Each year, we would also visit some relatives in Hinckley who were farmers (Lois and Harold). We would have full access to their dairy barns and all the outbuildings, as Harold was off doing chores and Lois was preparing the next meal. Occasionally, we would “help” Harold, too, which was fun. Farms have some of the most unique odors of any profession. Some people don’t, but I love the smell of a farm… well, at least most of the smells.

My dad was a science teacher, so I spent a fair amount of time in his classroom, not only as a student but also just hanging around waiting for him to finish up his work after school or on the weekend. I also spent a few extra hours in there now and then for misbehaving, but that’s another story. This classroom smelled like gas from the Bunsen burner, chalk board dust, the sweat and tears left behind from failed experiments, along with a hint of formaldehyde.

I went to college at Mankato State (now Minnesota State, Mankato). There are a couple smells I will surely remember from those days. One was compliments of the guy across the hall from me in the dorms. He was a smoker, but I never saw him with a cigarette (if you know what I mean). Also, when I lived in an apartment with a few other guys my junior and senior year, there was another distinct odor. The place was a dive. It was a ground floor apartment which flooded about once a year. It also had a small gas leak that was not fully repaired during the two years I was there. So the smell was a combination of mildew, gas, unwashed dishes and dirty carpet (did we even own a vacuum?). Plus, one of the guys was on the college wrestling team and didn’t shower nearly enough, so that scent sort of took over when he was around.

My “fresh out of college” days smelled a lot like a dark room. I worked at a weekly newspaper (Pope County Tribune). Digital cameras were still in the experimental phase, so all our photos were taken with film (remember film?) and I developed everything in a dark room. If you have never been in a dark room, you don’t know the unique odor of the chemicals involved.

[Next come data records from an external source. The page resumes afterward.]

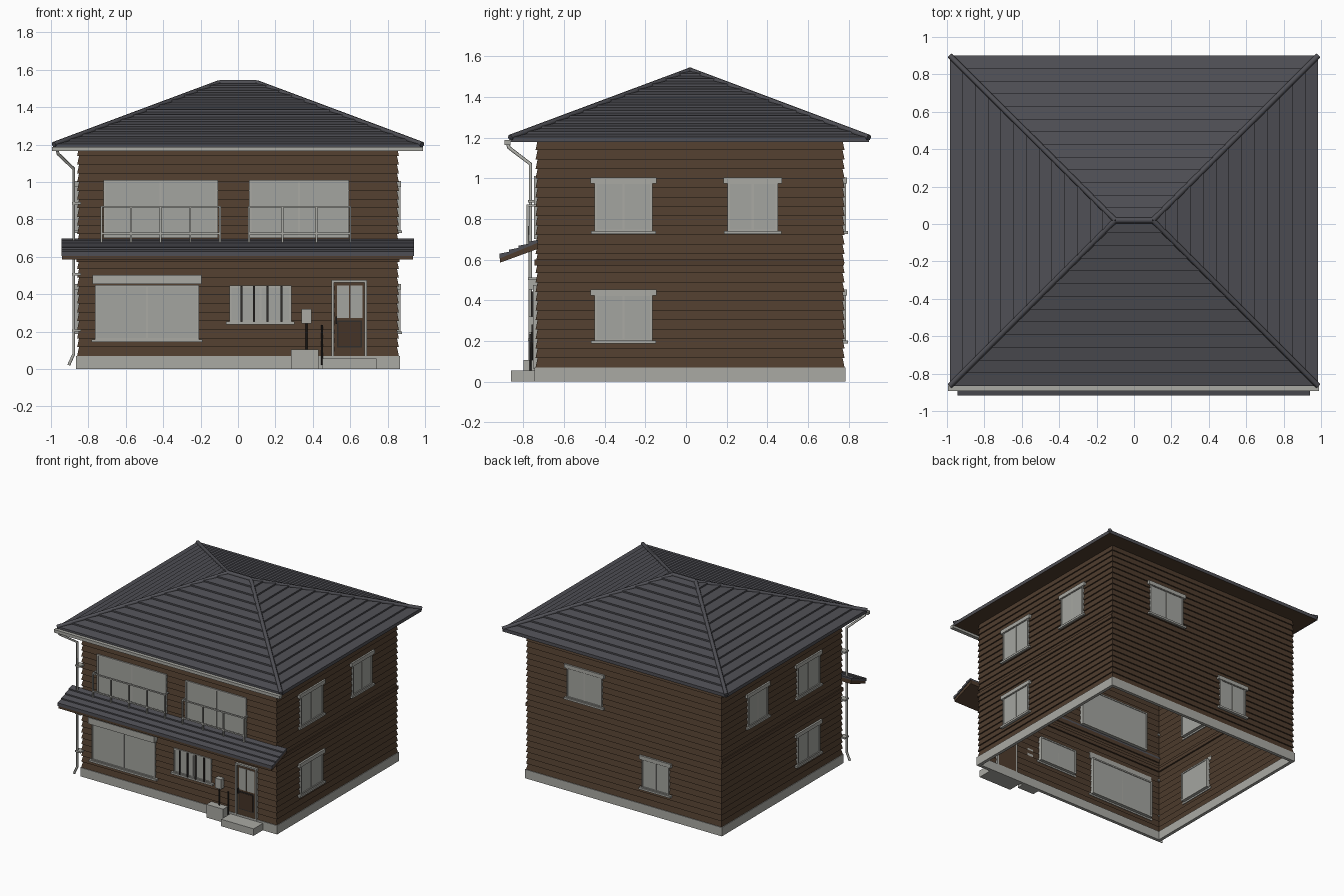
import bpy, bmesh, math
from mathutils import Vector

cube = bpy.data.objects.get("Cube")
if cube:
    bpy.data.objects.remove(cube, do_unlink=True)


def material(name, r, g, b):
    m = bpy.data.materials.new(name)
    m.use_nodes = True
    m.diffuse_color = (r, g, b, 1)
    node = next(n for n in m.node_tree.nodes if n.type == 'BSDF_PRINCIPLED')
    node.inputs["Base Color"].default_value = (r, g, b, 1)
    return m


SLATE, BROWN, GREY, GLASS, DARK, DOOR = range(6)
MATS = [material("slate_roof", .078, .078, .09),
        material("brown_siding", .078, .046, .027),
        material("pale_grey", .40, .40, .37),
        material("window_grey", .37, .375, .35),
        material("dark_metal", .03, .026, .024),
        material("door_brown", .06, .034, .02)]


def finish(name, bm):
    """Turn a bmesh into an object that keeps only the materials it uses."""
    used = sorted({f.material_index for f in bm.faces})
    for f in bm.faces:
        f.material_index = used.index(f.material_index)
    mesh = bpy.data.meshes.new(name)
    bm.to_mesh(mesh)
    bm.free()
    for i in used:
        mesh.materials.append(MATS[i])
    ob = bpy.data.objects.new(name, mesh)
    bpy.context.collection.objects.link(ob)
    return ob


def add_box(bm, x0, x1, y0, y1, z0, z1, mat):
    verts = bmesh.ops.create_cube(bm, size=1)["verts"]
    for v in verts:
        v.co = Vector(((x0 + x1) / 2 + v.co.x * (x1 - x0),
                       (y0 + y1) / 2 + v.co.y * (y1 - y0),
                       (z0 + z1) / 2 + v.co.z * (z1 - z0)))
    for f in {f for v in verts for f in v.link_faces}:
        f.material_index = mat


def box(name, x0, x1, y0, y1, z0, z1, mat):
    bm = bmesh.new()
    add_box(bm, x0, x1, y0, y1, z0, z1, mat)
    return finish(name, bm)


def rings(name, levels, mat):
    """Skin a stack of rectangles, each given as x0, x1, y0, y1, z."""
    bm = bmesh.new()
    loops = [[bm.verts.new(p) for p in ((a, c, z), (b, c, z), (b, d, z), (a, d, z))]
             for a, b, c, d, z in levels]
    for lo, hi in zip(loops, loops[1:]):
        for i in range(4):
            j = (i + 1) % 4
            bm.faces.new((lo[i], lo[j], hi[j], hi[i])).material_index = mat
    return finish(name, bm)


def extrude_x(name, profile, x0, x1, mat):
    bm = bmesh.new()
    face = bm.faces.new([bm.verts.new((x0, y, z)) for y, z in profile])
    new = bmesh.ops.extrude_face_region(bm, geom=[face])["geom"]
    bmesh.ops.translate(bm, vec=(x1 - x0, 0, 0),
                        verts=[g for g in new if isinstance(g, bmesh.types.BMVert)])
    bmesh.ops.recalc_face_normals(bm, faces=bm.faces)
    for f in bm.faces:
        f.material_index = mat
    return finish(name, bm)


def tube(name, points, radius, mat):
    curve = bpy.data.curves.new(name, 'CURVE')
    curve.dimensions = '3D'
    curve.bevel_depth = radius
    curve.bevel_resolution = 1
    curve.use_fill_caps = True
    line = curve.splines.new('POLY')
    line.points.add(len(points) - 1)
    for p, co in zip(line.points, points):
        p.co = (*co, 1)
    curve.materials.append(MATS[mat])
    ob = bpy.data.objects.new(name, curve)
    bpy.context.collection.objects.link(ob)
    return ob


# Foundation: an open ring
X, YF, YB = .85, -.73, .77
out = (-X - .015, X + .015, YF - .015, YB + .015)
inn = (-X + .01, X - .01, YF + .01, YB - .01)
rings("foundation", [(*inn, .07), (*inn, 0), (*out, 0), (*out, .07), (*inn, .07)], GREY)

# Overlapping siding boards: each leans out at its lower edge
levels, rows = [], 24
for i in range(rows):
    for t, d in ((i, .01), (i + 1, 0)):
        levels.append((-X - d, X + d, YF - d, YB + d, .07 + 1.115 * t / rows))
rings("siding", levels, BROWN)

# Storey band on the front and both sides
bm = bmesh.new()
for s in (-1, 1):
    add_box(bm, *sorted((s * (X - .01), s * (X + .014))), YF - .014, YB + .008, .572, .60, BROWN)
add_box(bm, -X, X, YF - .014, YF + .01, .572, .60, BROWN)
finish("storey_band", bm)

# Hip roof in stepped courses
EX, E0, E1, RX, RY, EZ, RZ = .985, -.865, .90, .10, .02, 1.192, 1.53
courses, lift = 13, .012


def roof_ring(t, dz=0):
    x = EX + (RX - EX) * t
    return (-x, x, E0 + (RY - E0) * t, E1 + (RY - E1) * t, EZ + (RZ - EZ) * t + dz)


levels = [roof_ring(0, -.014)]
for i in range(courses):
    levels += [roof_ring(i / courses, lift), roof_ring((i + 1) / courses)]
rings("roof", levels, SLATE)
box("soffit", -EX + .004, EX - .004, E0 + .004, E1 - .004, 1.18, 1.188, BROWN)
for sx in (-1, 1):
    for y in (E0, E1):
        tube("hip_cap", [(sx * EX, y, EZ + .008), (sx * RX, RY, RZ)], .015, SLATE)
tube("ridge_cap", [(-RX, RY, RZ), (RX, RY, RZ)], .016, SLATE)

# Gutter and downspout
box("gutter", -.995, .99, -.892, -.863, 1.164, 1.188, GREY)
tube("downspout", [(-.965, -.875, 1.165), (-.962, -.87, 1.15), (-.878, -.765, 1.07),
                   (-.878, -.765, .08), (-.905, -.765, .02)], .009, GREY)
for z in (.2, .5, .88):
    box("pipe_clip", -.888, -.84, -.776, -.725, z, z + .012, GREY)

# Front canopy: stepped tiles over a brown slab
AY, AZ, run, rise, steps = -.918, .615, .19, .078, 4
top = []
for i in range(steps):
    for t, dz in ((i, .014), (i + 1, .004)):
        top.append((AY + run * t / steps, AZ + rise * t / steps + dz))
extrude_x("canopy_tiles", top + [(AY + run, AZ + rise - .01), (AY, AZ - .01)], -.945, .94, SLATE)
extrude_x("canopy_slab", [(AY + .004, AZ - .008), (AY + run, AZ + rise - .008),
                          (AY + run, AZ + rise - .04), (AY + .004, AZ - .03)], -.94, .935, BROWN)


def wall_box(bm, side, u0, u1, d0, d1, z0, z1, mat):
    """Box placed by position along a wall and distance out from it."""
    if side in ("front", "back"):
        y = (YF - d0, YF - d1) if side == "front" else (YB + d0, YB + d1)
        add_box(bm, u0, u1, min(y), max(y), z0, z1, mat)
    else:
        s = 1 if side == "left" else -1
        x = (s * (X + d0), s * (X + d1))
        add_box(bm, min(x), max(x), u0, u1, z0, z1, mat)


def window(name, side, u0, u1, z0, z1, head=True, sill=True):
    bm = bmesh.new()
    w, mid = .011, (u0 + u1) / 2
    wall_box(bm, side, u0, u1, -.02, .011, z0, z1, GLASS)
    for a, b in ((u0, u0 + w), (u1 - w, u1)):
        wall_box(bm, side, a, b, -.025, .018, z0, z1, GREY)
    for a, b in ((z0, z0 + w), (z1 - w, z1)):
        wall_box(bm, side, u0, u1, -.025, .018, a, b, GREY)
    wall_box(bm, side, mid - .006, mid + .006, -.02, .014, z0, z1, GREY)
    if head:
        wall_box(bm, side, u0 - .02, u1 + .02, 0, .022, z1 - .008, z1 + .022, GREY)
    if sill:
        wall_box(bm, side, u0 - .018, u1 + .018, 0, .026, z0 - .012, z0 + .003, GREY)
    finish(name, bm)


# Windows on each wall
for side in ("left", "right"):
    window(side + "_upper_front_window", side, -.45, -.165, .738, .982)
    window(side + "_upper_back_window", side, .205, .452, .738, .982)
    window(side + "_lower_window", side, -.45, -.165, .198, .432)
window("back_upper_window", "back", .19, .50, .738, .982)
window("back_lower_window", "back", -.40, -.16, .198, .432)
window("front_upper_window_a", "front", -.72, -.108, .70, 1.01, False, False)
window("front_upper_window_b", "front", .06, .593, .70, 1.01, False, False)
window("living_window", "front", -.765, -.208, .155, .45, False)
window("kitchen_window", "front", -.045, .285, .25, .445, False)
box("shutter_box", -.777, -.195, -.775, -.73, .453, .503, GREY)

# Kitchen window bars
bm = bmesh.new()
for x in (.018, .085, .158, .232):
    add_box(bm, x - .005, x + .005, -.762, -.752, .252, .443, DARK)
finish("window_bars", bm)

# Railings in front of the upper windows
for x0, x1, bays in ((-.73, -.097, 4), (.058, .60, 3)):
    bm = bmesh.new()
    for i in range(bays + 1):
        x = x0 + (x1 - x0) * i / bays
        add_box(bm, x - .005, x + .005, -.785, -.775, .67, .87, GREY)
    for z in (.72, .862):
        add_box(bm, x0, x1, -.785, -.775, z, z + .01, GREY)
    for x in (x0, x1):
        add_box(bm, x - .005, x + .005, -.785, -.73, .862, .872, GREY)
    finish("railing", bm)

# Front door with frame, two panes and a lower panel
bm = bmesh.new()
wall_box(bm, "front", .515, .675, -.01, .013, .065, .465, BROWN)
for a, b in ((.50, .514), (.676, .69)):
    wall_box(bm, "front", a, b, -.01, .022, .065, .475, GREY)
wall_box(bm, "front", .50, .69, -.01, .022, .463, .475, GREY)
for a, b in ((.53, .594), (.602, .666)):
    wall_box(bm, "front", a, b, -.012, .016, .272, .445, GLASS)
wall_box(bm, "front", .53, .662, 0, .016, .115, .258, DARK)
wall_box(bm, "front", .538, .654, 0, .019, .123, .25, DOOR)
wall_box(bm, "front", .522, .529, 0, .03, .24, .28, DARK)
finish("front_door", bm)

# Entrance step, planter block, post box and door post
box("door_step", .453, .74, -.86, -.74, 0, .055, GREY)
box("planter_block", .283, .43, -.80, -.74, 0, .105, GREY)
box("post_box", .34, .392, -.775, -.735, .242, .32, GREY)
tube("post_box_stand", [(.366, -.758, .10), (.366, -.758, .245)], .005, DARK)
tube("door_post", [(.45, -.765, .02), (.45, -.765, .235)], .005, DARK)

The early days of parenthood have a lot of unique smells. The smell of a new baby is truly hard to beat. That is a smell that no one has ever been able to duplicate.  On the flip side (literally), there are plenty of not-so-pleasant smells that those same babies produce on a daily basis for the first two or three years of their life.

For me, there are two smells that are prominent in my life these days. These are the smells that will remind me of my working life when I retire someday. The first is a newspaper smell, and the second is the print shop smell. You might think that they are the same smell, but they are not. Newspaper ink is soy based, so it has a different odor. And newsprint paper also has a small scent that I won’t ever forget. The print shop inks, on the other hand, are typically acrylic and petroleum based, which smell differently than the soy ink. Plus, print shops always have a distinct press wash odor. In fact, if you go into a print shop and the odor really catches your attention, it is not the ink. It is the press wash. The ink has an odor, but it’s not nearly as strong as press wash.

The other smell I encounter regularly these days is the smell of baseball, as all three boys have played in youth baseball. That smell includes fresh-cut grass, sunflower seeds and hot dogs. And my son, Noah, is raising pigs for the fair again this year, so I am very familiar with the pig barn smell.

What are the smells of your life? What memories come back when you walk into a print shop, an auto repair shop, or barn, or bait shop, or tire shop, or hospital room? What does the smell of pipe smoke make you think of? Or cigars? Or butterscotch?

I didn’t realize it until I wrote this column, but my life has definitely smelled interesting. I wonder what the next chapter of my life will smell like?